1 Department of Health Science and Technology, Center for Sensory-Motor Interaction, Aalborg University, Aalborg, Denmark
2 Department of Biomedical Engineering, Duke University, Durham, NC, USA
3 Departments of Neurobiology and Surgery, Duke University, Durham, NC, USA
BMC Neuroscience 2013, 14:116 doi:10.1186/1471-2202-14-116Published: 8 October 2013
Human nociceptive withdrawal reflexes (NWR) can be evoked by electrical stimulation applied to the sole of the foot. However, elicitation of NWRs is highly site dependent, and NWRs are especially difficult to elicit at the heel. The aim of the present study was to investigate potential peripheral mechanisms for any site dependent differences in reflex thresholds.
The first part of the study investigated the neural innervation in different sites of the sole of the foot using two different staining techniques. 1) Staining for the Nav1.7 antigen (small nociceptive fibers) and 2) the Sihler whole nerve technique (myelinated part of the nerve). No differences in innervation densities were found across the sole of the foot using the two staining techniques: Nav1.7 immunochemistry (small nociceptive fibers (1-way ANOVA, NS)) and the Sihler’s method (myelinated nerve fibers (1-way ANOVA, NS)). However, the results indicate that there are no nociceptive intraepidermal nerve fibers (IENFs) innervating the heel.
Secondly, mathematical modeling was used to investigate to what degree differences in skin thicknesses affect the activation thresholds of Aδ and Aβ fibers in the sole of the foot. The modeling comprised finite element analysis of the volume conduction combined with a passive model of the activation of branching cutaneous nerve fibers. The model included three different sites in the sole of the foot (forefoot, arch and heel) and three different electrode sizes (diameters: 9.1, 12.9, and 18.3 mm). For each of the 9 combinations of site and electrode size, a total of 3000 Aβ fibers and 300 Aδ fibers was modeled. The computer simulation of the effects of skin thicknesses and innervation densities on thresholds of modeled Aδ and Aβ fibers did not reveal differences in pain and perception thresholds across the foot sole as have been observed experimentally. Instead a lack of IENFs at the heel decreased the electrical activation thresholds compared to models including IENFs.

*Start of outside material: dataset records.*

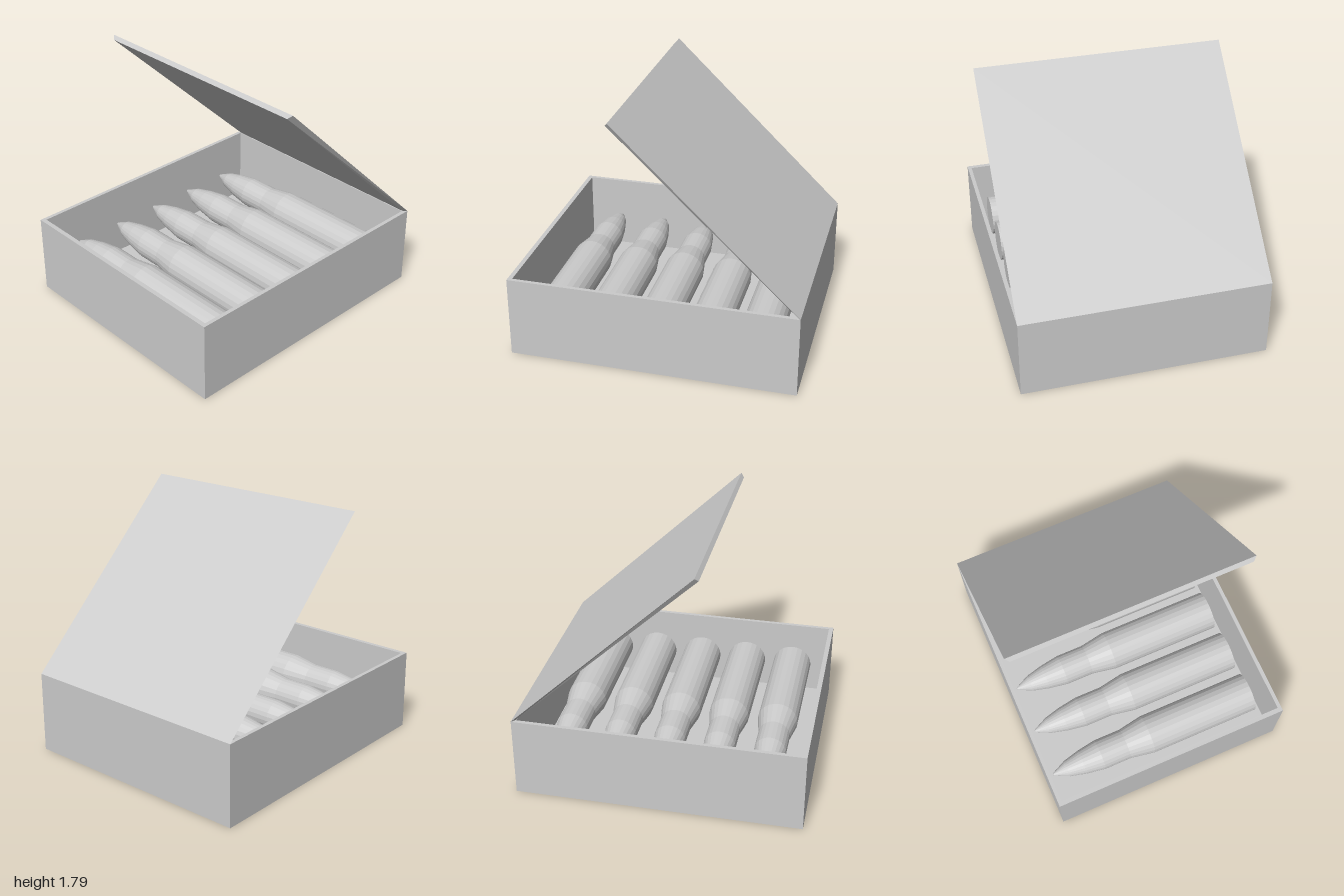
import * as THREE from 'three';

const W = 0.865, H = 0.58; // half width and height of the box

function createMaterial() {
  return new THREE.MeshStandardMaterial({ color: 0xcccccc, flatShading: true });
}

function addMesh(group, name, geometry, material) {
  const mesh = new THREE.Mesh(geometry, material);
  mesh.name = name;
  group.add(mesh);
  return mesh;
}

function rectangle(Type, x, z) {
  return new Type([[-x, -z], [x, -z], [x, z], [-x, z]].map(p => new THREE.Vector2(...p)));
}

// Thin tilted panel whose inner face is slightly narrower than its outer face
function lidGeometry() {
  const ring = (x, hingeY, hingeZ, endY, endZ) => [
    -x, hingeY, hingeZ, x, hingeY, hingeZ, x, endY, endZ, -x, endY, endZ];
  const positions = [
    ...ring(W, H, -1, 1.79, 0.253),
    ...ring(0.838, H, -0.975, 1.765, 0.276),
  ];
  const index = [0, 3, 2, 0, 2, 1, 4, 5, 6, 4, 6, 7];
  for (let i = 0; i < 4; i++) {
    const j = (i + 1) % 4;
    index.push(i, j, j + 4, i, j + 4, i + 4);
  }
  const geometry = new THREE.BufferGeometry();
  geometry.setAttribute('position', new THREE.Float32BufferAttribute(positions, 3));
  geometry.setIndex(index);
  const flat = geometry.toNonIndexed();
  flat.computeVertexNormals();
  return flat;
}

// Pointed cartridge along x, tip towards -x
function cartridgeGeometry() {
  const profile = [
    [0, -0.755], [0.143, -0.755], [0.143, 0.06], [0.112, 0.24], [0.112, 0.44],
    [0.09, 0.58], [0.06, 0.70], [0.01, 0.805], [0, 0.812],
  ].map(p => new THREE.Vector2(...p));
  return new THREE.LatheGeometry(profile, 24).rotateZ(Math.PI / 2);
}

export function createModel() {
  const model = new THREE.Group();
  model.name = 'cartridgeBox';
  const material = createMaterial();

  // Open box: wall ring and floor
  const outline = rectangle(THREE.Shape, W, 1);
  outline.holes.push(rectangle(THREE.Path, 0.838, 0.968));
  const walls = new THREE.ExtrudeGeometry(outline, { depth: H, bevelEnabled: false });
  addMesh(model, 'boxWalls', walls.rotateX(-Math.PI / 2), material);
  const floor = addMesh(model, 'boxFloor', new THREE.BoxGeometry(2 * W - 0.002, 0.03, 1.998), material);
  floor.position.y = 0.015;

  // Half-open lid hinged at the back
  const lidMaterial = createMaterial();
  lidMaterial.side = THREE.DoubleSide;
  addMesh(model, 'lid', lidGeometry(), lidMaterial);

  // Row of five cartridges
  const cartridges = new THREE.Group();
  cartridges.name = 'cartridges';
  const geometry = cartridgeGeometry();
  for (let i = -2; i <= 2; i++) {
    addMesh(cartridges, 'cartridge' + (i + 3), geometry, material).position.set(0, 0.295, i * 0.354);
  }
  model.add(cartridges);
  return model;
}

The nerve staining and modeling results do not explain differences in NWR thresholds across the sole of the foot which may suggest that central mechanisms contribute to variation in NWR excitability across the sole of the foot.